Dearly earned and too long forgone, air emission credits have been the economic birthright of the nuclear industry since the passage of the 1990 Clean Air Act (CAA) amendments, when emission control capability first became a tradable commodity. Yet it took until 2016 for ratepayers and shareholders to receive even a small fraction of this valuable return on investment.
2021 ANS Annual Meeting General CHair
Thomas Zacharia, director of Oak Ridge National Laboratory (ORNL), guides 5,400 staff in solving scientific and technical challenges for the U.S. Department of Energy and other sponsors, managing an annual budget of $2 billion. Following a postdoctoral appointment, Thomas joined ORNL's Metals and Ceramics Division in 1989. He established and led the Materials Modeling and Simulation Group and became director of the Computer Science and Mathematics Division in 1998, Deputy Associate Laboratory Director (ALD) for High Performance Computing in 2000, and ALD for Computing and Computational Sciences in 2001. He led the creation of the Oak Ridge Leadership Computing Facility, fielding the world's fastest supercomputer, and led delivery of a petascale system for the National Science Foundation in 2008. Before becoming ORNL's director, he was Deputy for Science and Technology. Thomas holds a B.S. from the National Institute of Technology Karnataka, Surathkal, India, an M.S. from the University of Mississippi, and a Ph.D. from Clarkson University. He holds two patents and has authored more than 100 publications. He co-chairs the National Commission on Innovation and Competitiveness Frontiers established by the Council on Competitiveness.

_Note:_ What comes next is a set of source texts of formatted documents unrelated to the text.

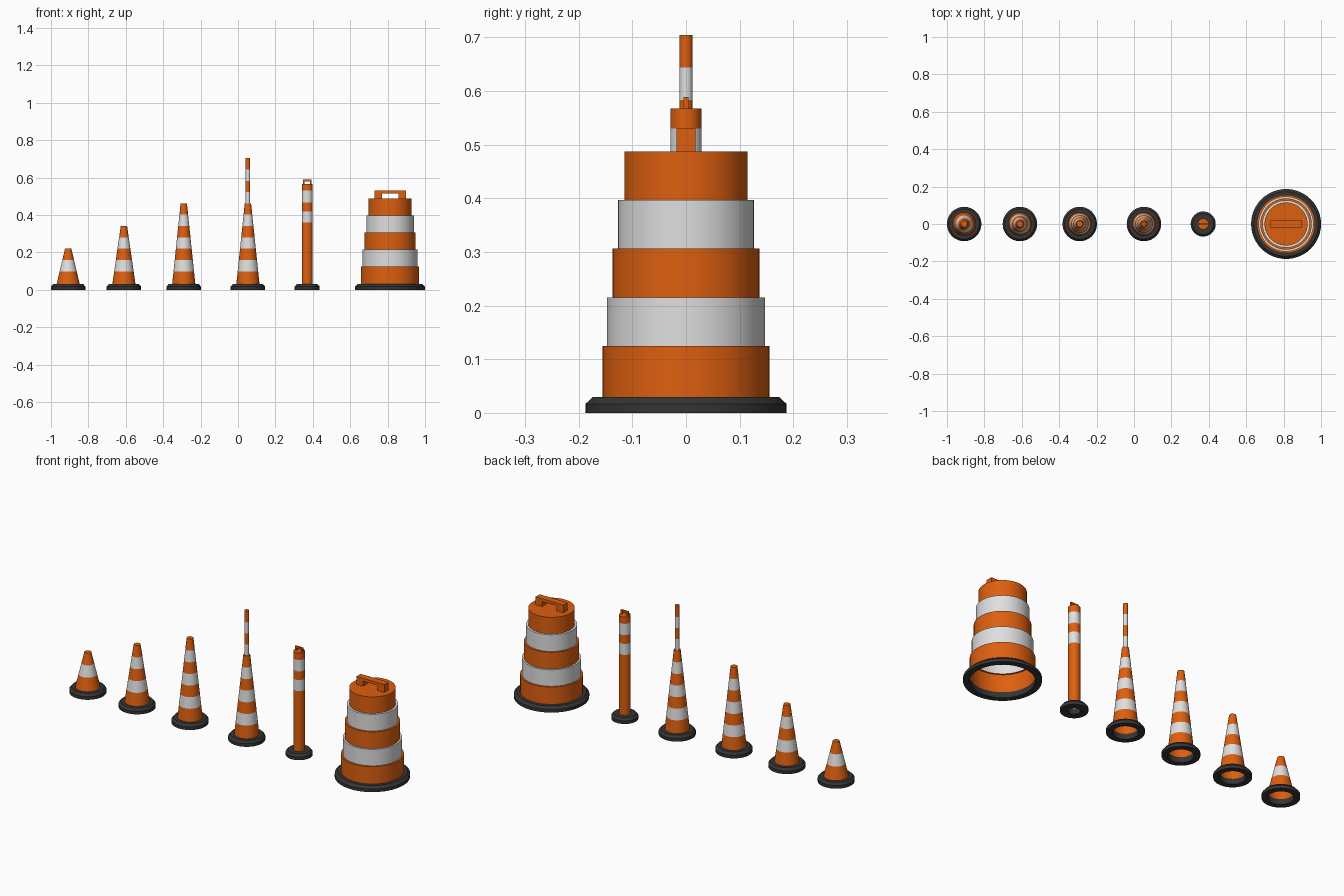
import bpy
import bmesh
import math

cube = bpy.data.objects.get("Cube")
if cube:
    bpy.data.objects.remove(cube, do_unlink=True)


def material(name, rgb):
    m = bpy.data.materials.new(name)
    m.use_nodes = True
    m.diffuse_color = (*rgb, 1)
    m.node_tree.nodes["Principled BSDF"].inputs["Base Color"].default_value = (*rgb, 1)
    return m


ORANGE = material("safety orange", (0.73, 0.115, 0.005))
WHITE = material("reflective white", (0.74, 0.74, 0.74))
RUBBER = material("black rubber", (0.035, 0.035, 0.035))


def finish(name, bm, mats, x):
    mesh = bpy.data.meshes.new(name)
    bm.to_mesh(mesh)
    bm.free()
    for m in mats:
        mesh.materials.append(m)
    ob = bpy.data.objects.new(name, mesh)
    ob.location.x = x
    bpy.context.collection.objects.link(ob)
    bpy.ops.object.select_all(action='DESELECT')
    ob.select_set(True)
    bpy.context.view_layer.objects.active = ob
    bpy.ops.object.shade_smooth_by_angle(angle=math.radians(25))


def lathe(name, x, profile, mats, colours, closed=False, sides=48):
    """Spin (radius, height) points about z; colours holds one index per profile segment."""
    bm = bmesh.new()
    rings = []
    for r, z in profile:
        if r == 0:
            rings.append([bm.verts.new((0, 0, z))] * sides)
            continue
        angles = [math.tau * i / sides for i in range(sides)]
        rings.append([bm.verts.new((r * math.cos(a), r * math.sin(a), z)) for a in angles])
    pairs = list(zip(rings, rings[1:]))
    if closed:
        pairs.append((rings[-1], rings[0]))
    for (low, high), colour in zip(pairs, colours):
        for i in range(sides):
            j = (i + 1) % sides
            corners = list(dict.fromkeys((low[i], low[j], high[j], high[i])))
            bm.faces.new(corners).material_index = colour
    finish(name, bm, mats, x)


def rubber_base(name, x, radius, bevel, hole):
    profile = [(hole, 0), (radius, 0), (radius, 0.017), (radius - bevel, 0.03), (hole, 0.03)]
    lathe(name, x, profile, [RUBBER], [0] * len(profile), closed=True)


def handle(name, x, z, half, gap, rise, opening, depth):
    """Arched grip: an upside-down U outline pushed through its depth."""
    outer = [(half, 0), (half, rise), (-half, rise), (-half, 0)]
    inner = [(-gap, 0), (-gap, opening), (gap, opening), (gap, 0)]
    bm = bmesh.new()
    face = bm.faces.new([bm.verts.new((px, -depth, z + pz)) for px, pz in outer + inner])
    moved = bmesh.ops.extrude_face_region(bm, geom=[face])["geom"]
    verts = [v for v in moved if isinstance(v, bmesh.types.BMVert)]
    bmesh.ops.translate(bm, verts=verts, vec=(0, 2 * depth, 0))
    bmesh.ops.recalc_face_normals(bm, faces=bm.faces)
    finish(name, bm, [ORANGE], x)


STRIPE = 0.0605
FOOT, TIP = 0.062, 0.017


def cone(name, x, stripes, pole_stripes=0):
    """Striped hollow cone, optionally with a striped pole on its tip."""
    rubber_base(name + "_base", x, 0.092, 0.011, FOOT)
    heights = [0.03] + [0.099 + STRIPE * i for i in range(stripes)]
    top = heights[-1]
    profile = [(FOOT + (TIP - FOOT) * (z - 0.03) / (top - 0.03), z) for z in heights]
    colours = [i % 2 for i in range(stripes)]
    if pole_stripes:
        profile += [(0.012, top + STRIPE * i) for i in range(pole_stripes + 1)]
        colours += [0] + [(i + 1) % 2 for i in range(pole_stripes)]
    profile.append((0, profile[-1][1]))
    colours.append(0)
    lathe(name + "_body", x, profile, [ORANGE, WHITE], colours)


# Row of cones, growing in height
cone("small_cone", -0.908, 3)
cone("medium_cone", -0.61, 5)
cone("large_cone", -0.29, 7)
cone("pole_cone", 0.053, 7, 4)

# Slim delineator post
POST_X = 0.37
rubber_base("post_base", POST_X, 0.067, 0.011, 0.029)
levels = [0.03, 0.36, 0.42, 0.468, 0.53, 0.567]
lathe("post_body", POST_X, [(0.029, z) for z in levels] + [(0, levels[-1])],
      [ORANGE, WHITE], [0, 1, 0, 1, 0, 0])
handle("post_handle", POST_X, 0.567, 0.023, 0.014, 0.022, 0.013, 0.005)

# Stepped traffic drum
DRUM_X = 0.813
rubber_base("drum_base", DRUM_X, 0.187, 0.014, 0.156)
steps = [0.03, 0.125, 0.215, 0.306, 0.397, 0.487]
radii = [0.156, 0.147, 0.137, 0.127, 0.115]
profile, colours = [], []
for i, r in enumerate(radii):
    profile += [(r, steps[i]), (r, steps[i + 1])]
    colours += [i % 2, i % 2]
profile.append((0, steps[-1]))
lathe("drum_body", DRUM_X, profile, [ORANGE, WHITE], colours)
handle("drum_handle", DRUM_X, 0.487, 0.084, 0.044, 0.043, 0.027, 0.018)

He is a Fellow of the American Welding Society, a Corresponding Member of the International Academy of Astronautics, and a Fellow of the American Association for the Advancement of Science.
Last modified January 29, 2021, 4:41pm EST